In his role as the school resource officer (SRO) for the Tustin Unified School District, Officer Sinclair Alfonso is responsible for the safety of students, teachers, and administrators at 16 elementary, two K-8, four middle, and four high schools.
Alfonso’s mission is to maintain safety on campuses and prevent delinquency. Counseling, education and enforcement are all part of the job.
“I have kids myself and wanted to help the community and I thought being a school resource officer would be a good impact on the kids,” said Alfonso, who’s been an SRO for two years and on the job with the Tustin Police Department for seven years.
But while enforcing the law is part of the job, Alfonso said his first goal is usually to connect a struggling or troubled student with the right resources to get back in the right direction.
“A lot of times, putting a kid in juvenile hall is not the right answer,” said Alfonso, “You want to get them resources that help them build themselves up, have confidence in themselves. Usually, they’ve lost confidence.”
Due to the coronavirus pandemic, the 2020-21 school year has been anything but typical for SROs.
Alfonso still makes the rounds among the district’s campuses, but on a given day, a large segment of the student population is learning virtually from home, so monitoring their behavior isn’t always easy.
For students in lower grades, making sure there is adult supervision has been one of Alfonso’s responsibilities.
“Just because they are at home doing online learning, doesn’t mean they should be home by themselves if they are not able to take care of themselves,” Alfonso said. “A lot of kids are at home now. But lately, a lot of kids are coming back, which is a good thing.”
When a student hasn’t been in school or online, there could be a problem which often requires a home visit from the SRO.
“If they don’t want to listen to me, they will usually listen to him,” said Hillview High School Principal Tim O’Donoghue. “These (SROs) are there to help kids. They are not there to bust them on campus. They will if they have to, but that is not the reason they are there. They are there to support kids. We get it, and we appreciate it.”
Alfonso starts his day at 6 a.m. and works 10-hour shifts. He has an office at Tustin High School, though he handles calls and makes the rounds among the district campuses.
“When they need me, I’m here for them,” he said.
Alfonso works closely with Tustin High School Assistant Principal Michelle Everitt, who handles issues related to discipline and attendance.
“With his experience, I know that he has seen the whole gamut of cases,” Everitt said. “It’s great to have someone who is so knowledgeable to support us here at Tustin High School.”

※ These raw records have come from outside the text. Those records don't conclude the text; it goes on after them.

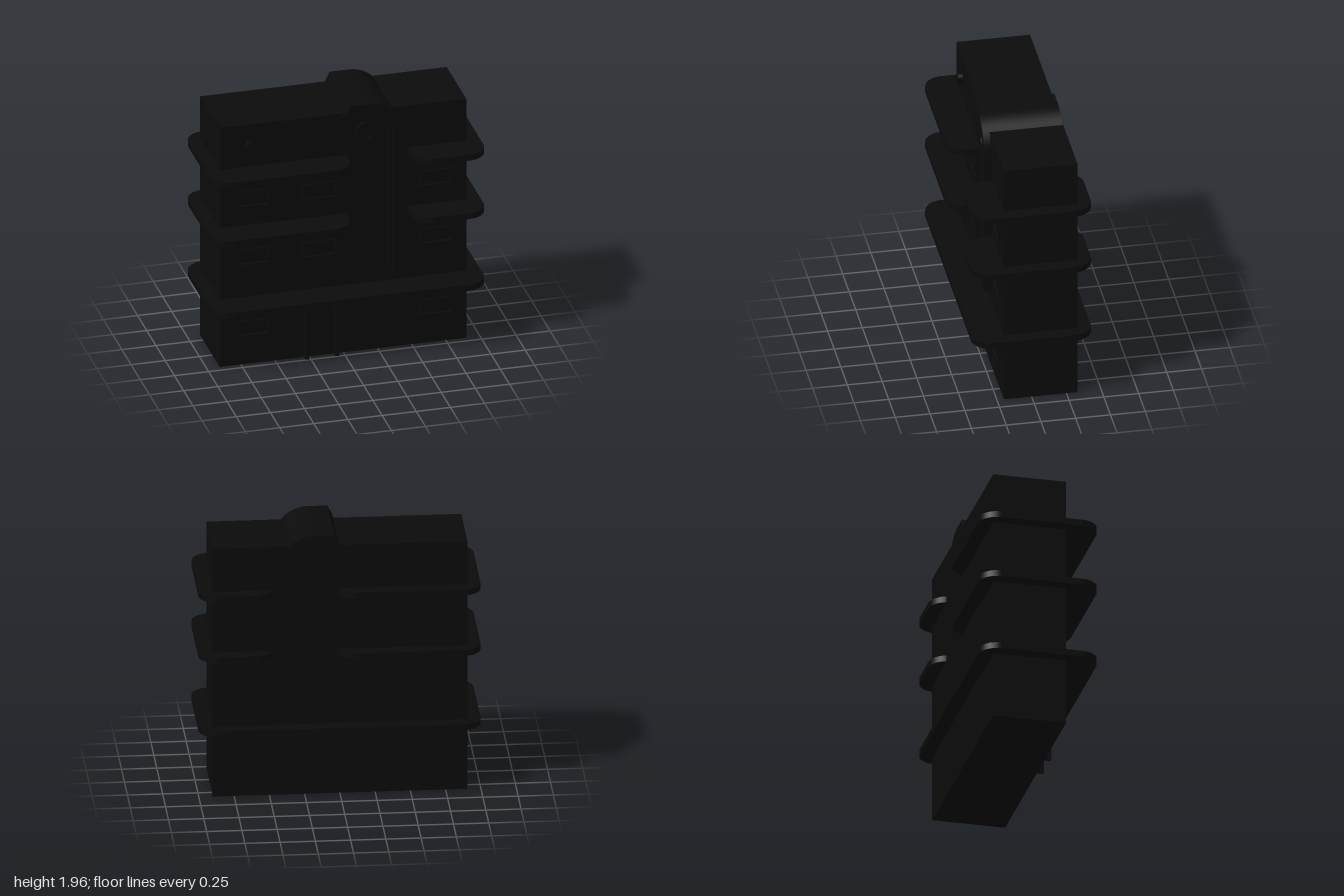
import * as THREE from 'three';

const black = new THREE.MeshStandardMaterial({ color: 0x0b0b0b });
black.name = 'black';

const FRONT = 0.2, BACK = -0.33;

export function createModel() {
  const model = new THREE.Group();

  const add = (name, geometry, parent = model) => {
    const mesh = new THREE.Mesh(geometry, black);
    mesh.name = name;
    parent.add(mesh);
    return mesh;
  };

  // box given by its limits on each axis
  const block = (name, x0, x1, y0, y1, z0, z1, parent) =>
    add(name, new THREE.BoxGeometry(x1 - x0, y1 - y0, z1 - z0), parent)
      .position.set((x0 + x1) / 2, (y0 + y1) / 2, (z0 + z1) / 2);

  const extrude = (name, shape, z0, z1, parent) => {
    const g = new THREE.ExtrudeGeometry(shape, { depth: z1 - z0, bevelEnabled: false, curveSegments: 20 });
    const mesh = add(name, g, parent);
    mesh.position.z = z0;
    return mesh;
  };

  // main building
  block('building', -0.905, 0.9, 0, 1.88, BACK, FRONT);

  // ledges with rounded corners wrapping around the building
  const ledge = (x0, x1, y) => {
    const r = 0.14, z = 0.43, s = new THREE.Shape();
    s.moveTo(x0 + r, -z);
    s.absarc(x1 - r, -z + r, r, -Math.PI / 2, 0);
    s.absarc(x1 - r, z - r, r, 0, Math.PI / 2);
    s.absarc(x0 + r, z - r, r, Math.PI / 2, Math.PI);
    s.absarc(x0 + r, -z + r, r, Math.PI, Math.PI * 1.5);
    const g = new THREE.ExtrudeGeometry(s, { depth: 0.045, bevelEnabled: false, curveSegments: 10 });
    g.rotateX(-Math.PI / 2);
    add('ledge', g).position.y = y - 0.0225;
  };
  ledge(-1, 1, 0.508);
  for (const y of [1.07, 1.53]) {
    ledge(-1, 0.02, y);
    ledge(0.47, 1, y);
  }

  // roof hump with a slanted left side and a rounded right side
  const cx = 0.18, cy = 1.715, R = 0.24;
  const hump = new THREE.Shape();
  hump.moveTo(0, 1.87);
  hump.lineTo(0.365, 1.87);
  hump.absarc(cx, cy, R, Math.asin(0.155 / R), Math.PI / 2);
  hump.lineTo(0.04, cy + R);
  extrude('roofHump', hump, BACK + 0.005, FRONT);

  // hooked band that arches over and runs down the facade
  const hook = (name, outer, inner, z) => {
    const s = new THREE.Shape(), foot = 0.61;
    s.moveTo(cx + inner, foot);
    s.lineTo(cx + outer, foot);
    s.absarc(cx, cy, outer, 0, Math.PI / 2);
    s.lineTo(0.04 - (R - outer) * 0.5, cy + outer);
    s.lineTo(0.04 - (R - inner) * 0.5, cy + inner);
    s.absarc(cx, cy, inner, Math.PI / 2, 0, true);
    extrude(name, s, FRONT - 0.01, z);
  };
  hook('archBand', R, 0.17, 0.25);
  hook('innerArchBand', 0.17, 0.14, 0.225);

  // round window under the arch
  const porthole = new THREE.Group();
  porthole.name = 'roundWindow';
  model.add(porthole);
  const ring = new THREE.Shape().absarc(0.165, 1.72, 0.08, 0, Math.PI * 2);
  ring.holes.push(new THREE.Path().absarc(0.165, 1.72, 0.058, 0, Math.PI * 2, true));
  extrude('roundWindowFrame', ring, FRONT - 0.01, 0.22, porthole);
  extrude('roundWindowGlass', new THREE.Shape().absarc(0.165, 1.72, 0.058, 0, Math.PI * 2),
    FRONT - 0.003, FRONT + 0.004, porthole);

  // small round ornament on the upper left wall
  const knob = add('wallOrnament', new THREE.CylinderGeometry(0.033, 0.033, 0.04, 20));
  knob.rotation.x = Math.PI / 2;
  knob.position.set(-0.685, 1.72, 0.215);

  // windows: raised frame with a cross of glazing bars
  const windowAt = (x, y) => {
    const g = new THREE.Group();
    g.name = 'window';
    model.add(g);
    const w = 0.13, h = 0.12, t = 0.02, z0 = FRONT - 0.01, z1 = 0.222;
    for (const s of [-1, 1]) {
      const fx = x + s * (w - t / 2), fy = y + s * (h - t / 2);
      block('windowJamb', fx - t / 2, fx + t / 2, y - h, y + h, z0, z1, g);
      block('windowRail', x - w + t, x + w - t, fy - t / 2, fy + t / 2, z0, z1, g);
    }
    block('verticalBar', x - 0.009, x + 0.009, y - h + t, y + h - t, z0, 0.215, g);
    block('horizontalBar', x - w + t, x + w - t, y - 0.009, y + 0.009, z0, 0.215, g);
  };
  for (const y of [0.335, 0.895, 1.35]) {
    for (const x of [-0.665, -0.175, 0.68]) {
      if (y < 0.5 && x === -0.175) continue; // the door takes this place
      windowAt(x, y);
    }
  }

  // door with a projecting frame
  const door = new THREE.Group();
  door.name = 'door';
  model.add(door);
  block('doorJamb', -0.29, -0.26, 0, 0.45, FRONT - 0.01, 0.245, door);
  block('doorJamb', -0.07, -0.04, 0, 0.45, FRONT - 0.01, 0.245, door);
  block('doorLintel', -0.26, -0.07, 0.42, 0.45, FRONT - 0.01, 0.245, door);
  block('doorLeaf', -0.26, -0.07, 0.005, 0.42, FRONT - 0.003, FRONT + 0.004, door);

  return model;
}
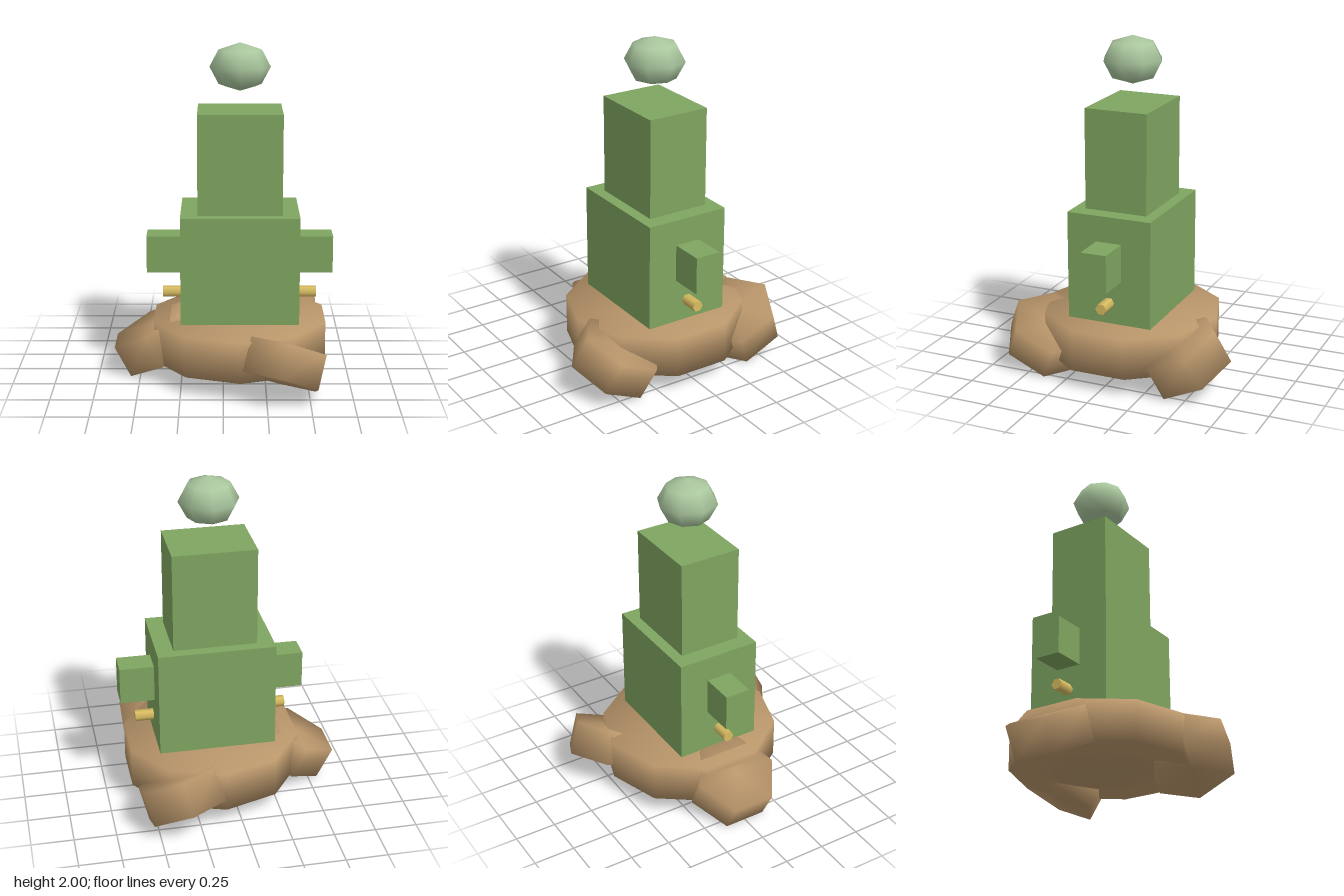
import * as THREE from 'three';
import { mergeVertices } from 'three/addons/utils/BufferGeometryUtils.js';

const CX = 0.097; // centre line of the body

const green = new THREE.MeshStandardMaterial({ name: 'leaf green', color: 0x7fa560 });
const pale = new THREE.MeshStandardMaterial({ name: 'pale green', color: 0xaac79e });
const brown = new THREE.MeshStandardMaterial({ name: 'earth brown', color: 0xb8956a });
const gold = new THREE.MeshStandardMaterial({ name: 'gold', color: 0xd8bc62 });

// Low-poly cylinder whose normals run smoothly over the rims
function softCylinder(radius, height, sides) {
  const geo = new THREE.CylinderGeometry(radius, radius, height, sides);
  geo.deleteAttribute('normal');
  geo.deleteAttribute('uv');
  const merged = mergeVertices(geo);
  merged.computeVertexNormals();
  return merged;
}

export function createModel() {
  const group = new THREE.Group();
  group.name = 'figure';

  function add(name, geometry, material, x, y, z) {
    const mesh = new THREE.Mesh(geometry, material);
    mesh.name = name;
    mesh.position.set(CX + x, y, z);
    group.add(mesh);
    return mesh;
  }

  // Stacked body blocks
  add('lowerBody', new THREE.BoxGeometry(0.695, 0.643, 0.516), green, 0, 0.697, 0);
  add('upperBody', new THREE.BoxGeometry(0.495, 0.594, 0.38), green, 0, 1.315, 0);

  // Floating flattened ball
  const ball = add('topBall', new THREE.SphereGeometry(0.178, 8, 4), pale, 0, 1.86, 0);
  ball.scale.y = 0.79;

  // Side arms and pegs
  for (const s of [-1, 1]) {
    const side = s > 0 ? 'left' : 'right';
    add(side + 'Arm', new THREE.BoxGeometry(0.22, 0.224, 0.155), green, s * 0.442, 0.752, 0);
    const peg = add(side + 'Peg', new THREE.CylinderGeometry(0.034, 0.034, 0.14, 6), gold, s * 0.39, 0.5, 0);
    peg.rotation.z = Math.PI / 2;
  }

  // Ten-sided base with a shallow bulge underneath
  add('base', softCylinder(0.535, 0.245, 10), brown, 0, 0.2375, 0);
  const bulge = add('baseBulge', new THREE.SphereGeometry(0.4, 10, 8), brown, 0, 0.165, 0);
  bulge.scale.y = 0.19;

  // Three tilted hexagonal feet
  const footGeo = softCylinder(0.255, 0.204, 6);
  for (let i = 0; i < 3; i++) {
    const a = Math.PI / 3 + (i * Math.PI * 2) / 3;
    const c = Math.cos(a), s = Math.sin(a);
    const foot = add('foot' + (i + 1), footGeo, brown, 0.505 * c, 0.1975, 0.505 * s);
    foot.rotation.set(-0.485 * s, 0, -0.485 * c);
  }

  return group;
}
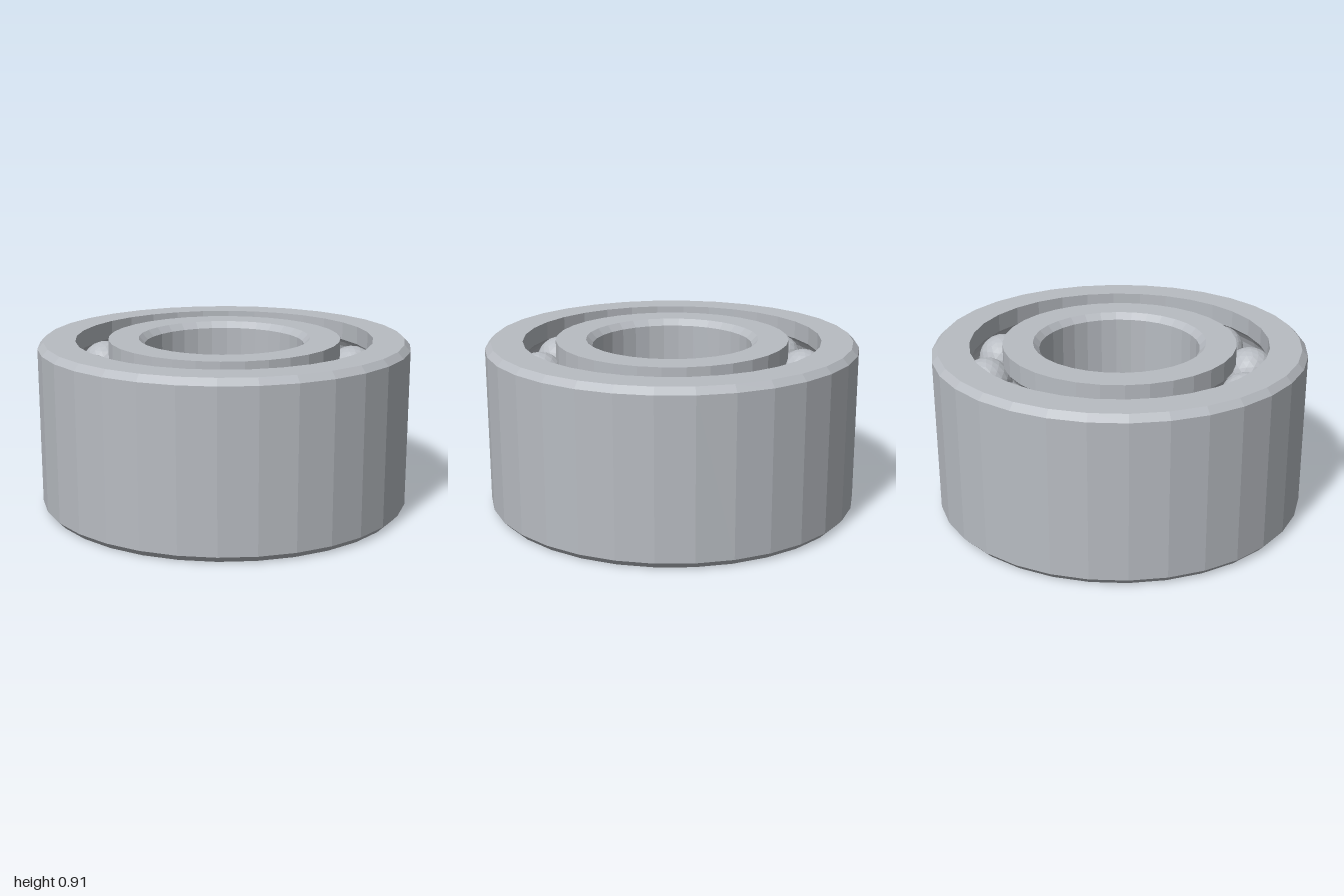
import * as THREE from 'three';

const H = 0.91;               // bearing height
const PITCH = 0.715;          // radius of the ball circle
const BALL = 0.135;           // ball radius
const GROOVE = 0.14;          // raceway radius
const ROWS = [0.21, H - 0.21]; // heights of the two ball rows
const SIDES = 32;
const BALLS = 12;

// Faceted normals
function flat(geometry) {
  const g = geometry.index ? geometry.toNonIndexed() : geometry;
  g.computeVertexNormals();
  return g;
}

// Raceway wall profile with one arc groove per row, listed upwards
function racewayWall(radius) {
  const offset = radius - PITCH;
  const half = Math.acos(Math.abs(offset) / GROOVE);
  const points = [[radius, 0]];
  for (const y of ROWS) {
    for (let i = 0; i <= 8; i++) {
      const a = -half + (2 * half * i) / 8;
      points.push([PITCH + Math.sign(offset) * GROOVE * Math.cos(a), y + GROOVE * Math.sin(a)]);
    }
  }
  points.push([radius, H]);
  return points;
}

// Ring turned from a closed profile
function ring(name, profile, material) {
  const points = [...profile, profile[0]].map(([r, y]) => new THREE.Vector2(r, y));
  const mesh = new THREE.Mesh(flat(new THREE.LatheGeometry(points, SIDES)), material);
  mesh.name = name;
  return mesh;
}

export function createModel() {
  const bearing = new THREE.Group();
  bearing.name = 'ballBearing';
  const steel = new THREE.MeshStandardMaterial({ color: 0xb8bcc2 });
  steel.name = 'steel';

  // Outer ring: chamfered outside, grooved inside
  bearing.add(ring('outerRing', [
    [0.968, 0], [1, 0.034], [1, H - 0.034], [0.968, H],
    ...racewayWall(0.8).reverse(),
  ], steel));

  // Inner ring: grooved outside, chamfered bore
  bearing.add(ring('innerRing', [
    ...racewayWall(0.625),
    [0.463, H], [0.43, H - 0.034], [0.43, 0.034], [0.463, 0],
  ], steel));

  // Two rows of balls
  const ballGeometry = flat(new THREE.IcosahedronGeometry(BALL, 3));
  ROWS.forEach((y, row) => {
    const balls = new THREE.Group();
    balls.name = row ? 'upperBallRow' : 'lowerBallRow';
    for (let i = 0; i < BALLS; i++) {
      const a = (i / BALLS) * Math.PI * 2;
      const ball = new THREE.Mesh(ballGeometry, steel);
      ball.name = 'ball';
      ball.position.set(PITCH * Math.sin(a), y, PITCH * Math.cos(a));
      ball.rotation.y = a;
      balls.add(ball);
    }
    bearing.add(balls);
  });

  return bearing;
}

There are circumstances in which the SRO’s involvement is necessary, Everitt said, but even when a situation doesn’t involve the law, Alfonso often offers support.
“It’s definitely a two-pronged approach,” Everitt said. “We go through the details of the situation. He does a great job explaining where law enforcement comes into the situation. He’ll reach out to families and reach out to kids in support of what we’re doing on the school side. It’s really nice to have that support and just to supply the kids with all the information so they can make better choices in the future.”